News Letter editorial on Friday April 29 2022:

News Letter editorial
News Letter editorial

This week has seen two dramatically different assessments of the Northern Ireland Protocol.

Lord Frost, the former Brexit minister, said that the Irish Sea border had left the Belfast Agreement “hanging by a thread”.

Dr Andrew McCormick, a former civil servant, said that the responsibility for the protocol lies “fairly and squarely” with Boris Johnson and his ministers.

Dr McCormick was once a frontrunner to be head of the NI civil service. He was then a Brexit lead in the Stormont executive, and so he often attended ministerial meetings. In an article for The Constitution Society, he has written: “There is little credibility in any argument that the UK government either did not anticipate the implications of what it had agreed, or was constrained and unable to choose any other option.”

Lord Frost in his (very welcome) speech to the think tank Policy Exchange, however, specifically addressed the extent to which the UK government was constrained by the so-called ‘surrender’ Benn Act in 2019 when it agreed the protocol.

For Dr McCormick to assess the context in which the protocol was agreed is one thing. Many unionists fear that the government did indeed fully understand what it was agreeing. But for him to assess its merit is another. He does this when he says that no credible solution “that is better than the Protocol has been identified” in six years of thinking on the matter of the Irish land and sea borders.

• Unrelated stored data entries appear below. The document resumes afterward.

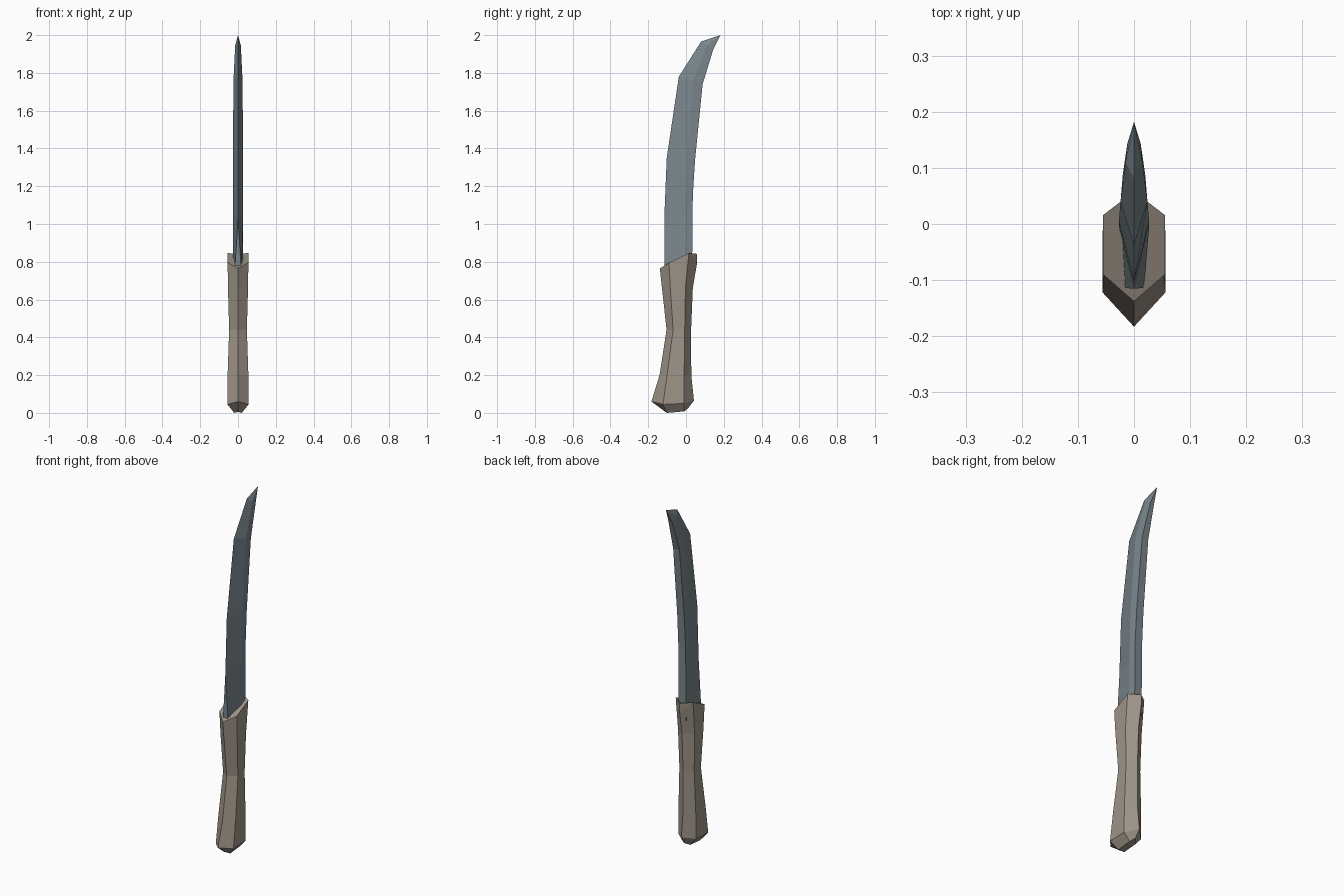
import bpy, bmesh

if "Cube" in bpy.data.objects:
    bpy.data.objects.remove(bpy.data.objects["Cube"])


def material(name, rgb):
    m = bpy.data.materials.new(name)
    m.diffuse_color = (*rgb, 1)
    m.use_nodes = True
    m.node_tree.nodes["Principled BSDF"].inputs["Base Color"].default_value = m.diffuse_color
    return m


def loft(name, rings, mat):
    """Skin a stack of equal-length vertex rings, cap both ends, weld points."""
    bm = bmesh.new()
    vr = [[bm.verts.new(p) for p in ring] for ring in rings]
    n = len(rings[0])
    for a, b in zip(vr, vr[1:]):
        for i in range(n):
            j = (i + 1) % n
            bm.faces.new((a[i], a[j], b[j], b[i]))
    bm.faces.new(vr[0][::-1])
    bm.faces.new(vr[-1])
    bmesh.ops.remove_doubles(bm, verts=bm.verts, dist=0.0005)
    bmesh.ops.recalc_face_normals(bm, faces=bm.faces)
    me = bpy.data.meshes.new(name)
    bm.to_mesh(me)
    bm.free()
    me.materials.append(mat)
    ob = bpy.data.objects.new(name, me)
    bpy.context.collection.objects.link(ob)
    return ob


# Handle: six-sided grip, (half width, then (y, z) of front, front side, back side, back)
grip = [
    (.020, (-.11, .012), (-.10, .005), (-.01, .010), (.01, .024)),
    (.056, (-.183, .06), (-.122, .045), (-.012, .05), (.042, .065)),
    (.055, (-.14, .20), (-.10, .20), (-.010, .20), (.028, .20)),
    (.047, (-.103, .44), (-.068, .44), (-.007, .44), (.027, .44)),
    (.053, (-.127, .66), (-.083, .66), (-.003, .66), (.036, .66)),
    (.055, (-.138, .76), (-.09, .79), (.015, .845), (.058, .79)),
    (.055, (-.138, .765), (-.09, .795), (.016, .846), (.058, .842)),
]
grip[0] = (.020, (-.11, .006), (-.10, .0), (-.01, .008), (.01, .024))
rings = []
for w, f, fs, bs, b in grip:
    rings.append([(0, *f), (w, *fs), (w, *bs), (0, *b), (-w, *bs), (-w, *fs)])
loft("handle", rings, material("worn tan", (.34, .295, .245)))

# Blade: curved, sharp front edge with blunt base, side ridges, flat spine
# (edge half width, ridge half width, spine half width, then (y, z) of edge, ridge, spine)
sections = [
    (.018, .027, .023, (-.114, .74), (-.005, .74), (.032, .74)),
    (.0, .027, .023, (-.115, 1.03), (-.003, 1.06), (.036, 1.15)),
    (.0, .027, .022, (-.102, 1.35), (.004, 1.35), (.048, 1.34)),
    (.0, .024, .020, (-.038, 1.78), (.04, 1.76), (.088, 1.74)),
    (.0, .015, .012, (.08, 1.966), (.11, 1.945), (.143, 1.92)),
    (.0, .0, .0, (.182, 2.0), (.182, 2.0), (.182, 2.0)),
]
rings = []
for e, r, s, pe, pr, ps in sections:
    rings.append([(-e, *pe), (e, *pe), (r, *pr), (s, *ps), (-s, *ps), (-r, *pr)])
blade_rings = rings
blade = loft("blade", blade_rings[:-1], material("blue grey steel", (.195, .24, .262)))

# Blade tip: draw the last section to a point
bm = bmesh.new()
bm.from_mesh(blade.data)
bm.faces.ensure_lookup_table()
cap = max(bm.faces, key=lambda f: f.calc_center_median().z)
bmesh.ops.poke(bm, faces=[cap])
top = max((v for v in bm.verts if len(v.link_edges) == 5),
          key=lambda v: v.co.z if abs(v.co.x) < .001 and v.co.y > .1 else -1)
top.co = blade_rings[-1][0]
bmesh.ops.recalc_face_normals(bm, faces=bm.faces)
bm.to_mesh(blade.data)
bm.free()
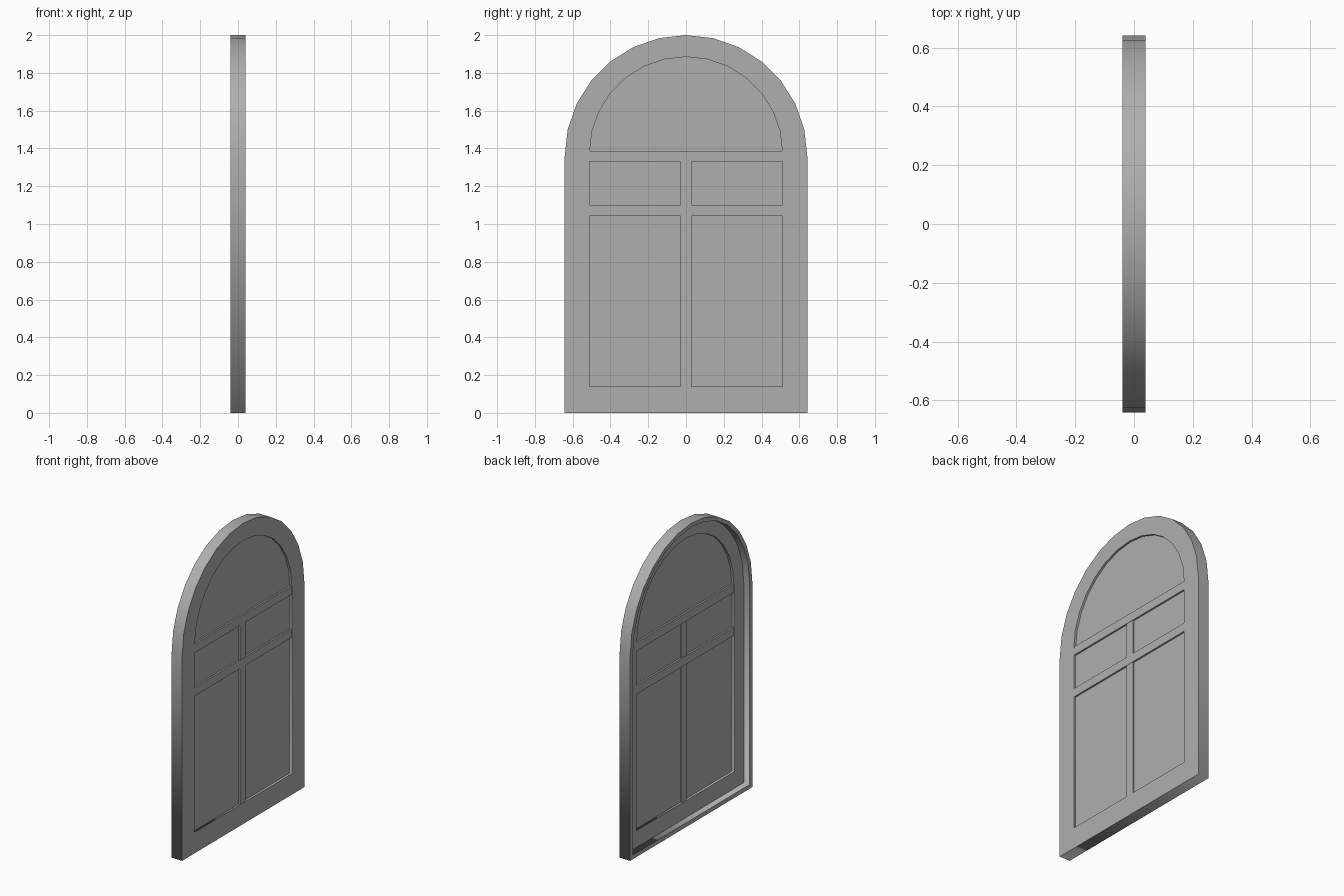
import bpy, bmesh, math

if "Cube" in bpy.data.objects:
    bpy.data.objects.remove(bpy.data.objects["Cube"])

SEGS = 14  # facets in the arch
T = 0.0388  # half thickness

grey = bpy.data.materials.new("dark_grey")
grey.diffuse_color = (0.43, 0.43, 0.43, 1)
grey.use_nodes = True
grey.node_tree.nodes["Principled BSDF"].inputs["Base Color"].default_value = grey.diffuse_color


def arch(x, half, bottom, spring, top):
    """Closed arched outline in the YZ plane at depth x."""
    pts = [(x, half, bottom)]
    for i in range(SEGS + 1):
        a = math.pi * i / SEGS
        pts.append((x, half * math.cos(a), spring + (top - spring) * math.sin(a)))
    pts.append((x, -half, bottom))
    return pts


def finish(name, bm):
    bmesh.ops.recalc_face_normals(bm, faces=bm.faces)
    me = bpy.data.meshes.new(name)
    bm.to_mesh(me)
    bm.free()
    me.materials.append(grey)
    ob = bpy.data.objects.new(name, me)
    bpy.context.collection.objects.link(ob)
    return ob


def loft(name, loops, ring):
    """Bridge loops; ring joins last to first, otherwise ends are capped.
    Walls are smooth along the outline, sharp across the section steps."""
    bm = bmesh.new()
    vs = [[bm.verts.new(p) for p in l] for l in loops]
    n = len(vs[0])
    for k in range(len(vs) if ring else len(vs) - 1):
        a, b = vs[k], vs[(k + 1) % len(vs)]
        for i in range(n):
            j = (i + 1) % n
            bm.faces.new((a[i], a[j], b[j], b[i]))
    if not ring:
        bm.faces.new(vs[0])
        bm.faces.new(vs[-1])
    for f in bm.faces:
        f.smooth = True
    for l in vs:
        for i in range(n):
            bm.edges.get((l[i], l[(i + 1) % n])).smooth = False
    return finish(name, bm)


def bar(name, x0, x1, y0, y1, z0, z1):
    bm = bmesh.new()
    bmesh.ops.create_cube(bm, size=1)
    for v in bm.verts:
        v.co.x = x1 if v.co.x > 0 else x0
        v.co.y = y1 if v.co.y > 0 else y0
        v.co.z = z1 if v.co.z > 0 else z0
    return finish(name, bm)


OUTER = (0.642, 0.0, 1.36, 2.0)
RIM = (0.614, 0.028, 1.36, 1.974)
INNER = (0.511, 0.14, 1.375, 1.885)

# Arched frame with a stepped section and a raised outer rim on the -x side
loft("frame", [arch(T, *OUTER), arch(-T, *OUTER), arch(-T, *RIM),
               arch(0.005, *RIM), arch(0.005, *INNER), arch(T, *INNER)], True)

# Window pane
PANE = (0.513, 0.138, 1.375, 1.887)
loft("pane", [arch(0.0205, *PANE), arch(0.025, *PANE)], False)

# Horizontal bars
for name, z0, z1 in (("upper_crossbar", 1.33, 1.387), ("lower_crossbar", 1.043, 1.10)):
    bar(name, 0.009, 0.036, -0.512, 0.512, z0, z1)

# Vertical bars, below each crossbar
for name, z0, z1 in (("lower_mullion", 0.139, 1.043), ("upper_mullion", 1.10, 1.33)):
    bar(name, 0.014, 0.034, -0.03, 0.03, z0, z1)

His comments are telling because they seem to represent what you might describe as an unelected Northern Ireland ‘new establishment’ view. Who in the business representative groups spoke out against the disaster of barriers to what is by far that of NI’s most important trade, with Great Britain? Or in academia? How many commentators in the media?

And while government officials were neutral, there were a range of sectors in which senior employees of the state seemed to be quick to make public their predictions of problems or dangers of any change at all at the Irish land border.

There is speculation that the Queen’s Speech will include legislation to suspend the appalling protocol in absence of a negotiated deal. Let us hope that speculation is well founded.

Essays by the three unionist party leaders: